REQUIRED WORK
Beginning at the line that includes "z = BOX_Z * i / 8", return each line exactly through the end of the listing, and no line before it.

SOURCE MATERIAL
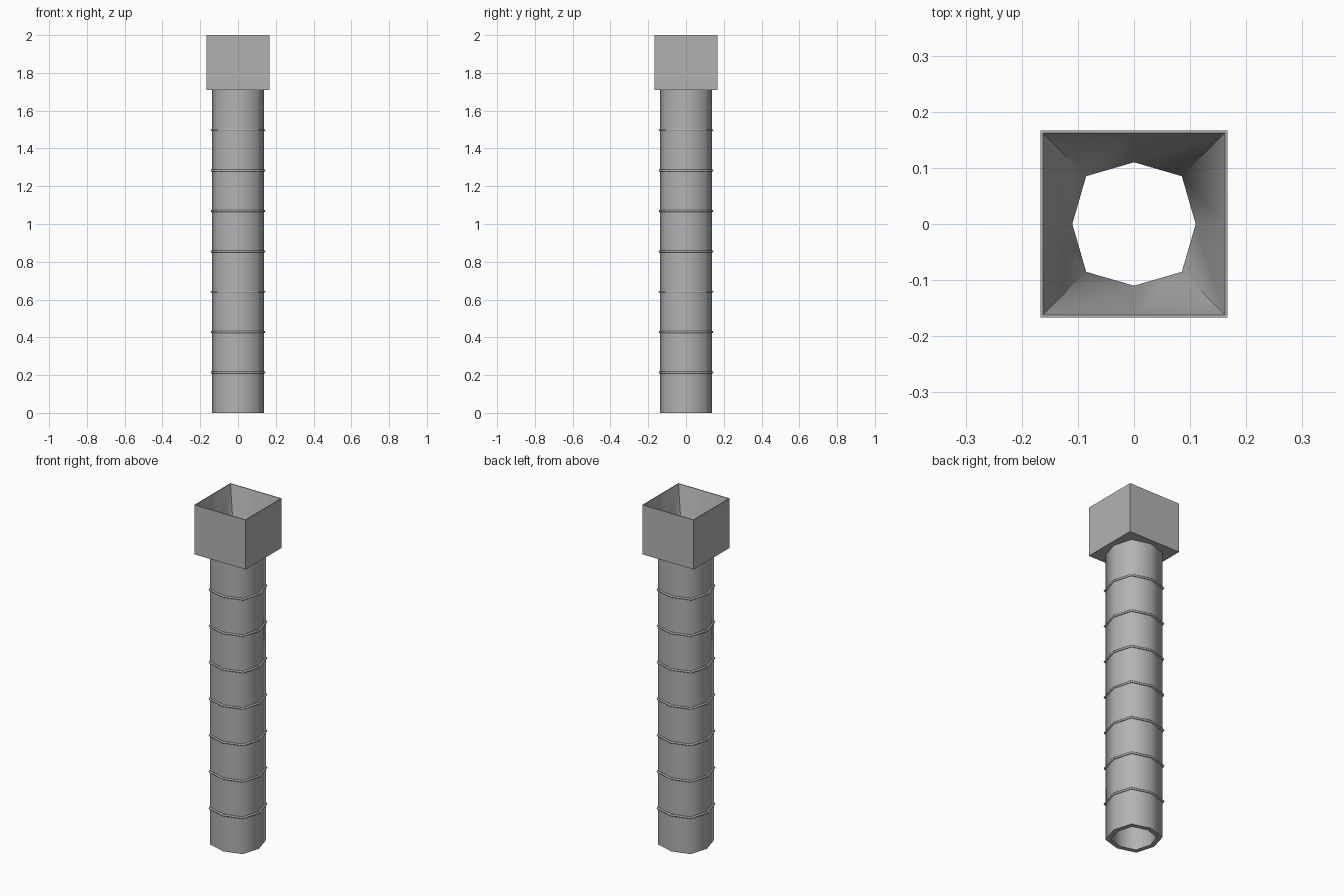
import bpy, bmesh, math

if "Cube" in bpy.data.objects:
    bpy.data.objects.remove(bpy.data.objects["Cube"])

grey = bpy.data.materials.new("zinc grey")
grey.diffuse_color = (0.45, 0.45, 0.45, 1)
grey.use_nodes = True
grey.node_tree.nodes["Principled BSDF"].inputs["Base Color"].default_value = grey.diffuse_color

RATIO = 0.775  # diagonal corner position relative to the axis corner


def octagon(r, z):
    d = r * RATIO
    return [(r, 0, z), (d, d, z), (0, r, z), (-d, d, z),
            (-r, 0, z), (-d, -d, z), (0, -r, z), (d, -d, z)]


def square(h, z):
    return [(h, 0, z), (h, h, z), (0, h, z), (-h, h, z),
            (-h, 0, z), (-h, -h, z), (0, -h, z), (h, -h, z)]


def closed_skin(name, loops):
    """Bridge a closed chain of eight-point loops."""
    bm = bmesh.new()
    rows = [[bm.verts.new(p) for p in loop] for loop in loops]
    for i, a in enumerate(rows):
        b = rows[(i + 1) % len(rows)]
        for k in range(8):
            n = (k + 1) % 8
            bm.faces.new((a[k], a[n], b[n], b[k]))
    bmesh.ops.recalc_face_normals(bm, faces=bm.faces)
    mesh = bpy.data.meshes.new(name)
    bm.to_mesh(mesh)
    bm.free()
    mesh.materials.append(grey)
    ob = bpy.data.objects.new(name, mesh)
    bpy.context.collection.objects.link(ob)
    bpy.ops.object.select_all(action='DESELECT')
    ob.select_set(True)
    bpy.context.view_layer.objects.active = ob
    bpy.ops.object.shade_smooth_by_angle(angle=math.radians(62))
    return ob


BOX_Z = 1.71

# hollow pipe with a square funnel box on top
closed_skin("downpipe", [
    octagon(0.137, 0), octagon(0.137, BOX_Z),
    square(0.167, BOX_Z), square(0.167, 2.0),
    square(0.162, 2.0), octagon(0.11, BOX_Z), octagon(0.11, 0)])

# thin joint rings evenly spaced up the pipe
for i in range(1, 8):
    z = BOX_Z * i / 8
    loops = []
    for k in range(6):
        a = math.tau * k / 6
        loops.append(octagon(0.139 + 0.006 * math.cos(a), z + 0.006 * math.sin(a)))
    closed_skin(f"joint_ring_{i}", loops)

TASK ANSWER
    z = BOX_Z * i / 8
    loops = []
    for k in range(6):
        a = math.tau * k / 6
        loops.append(octagon(0.139 + 0.006 * math.cos(a), z + 0.006 * math.sin(a)))
    closed_skin(f"joint_ring_{i}", loops)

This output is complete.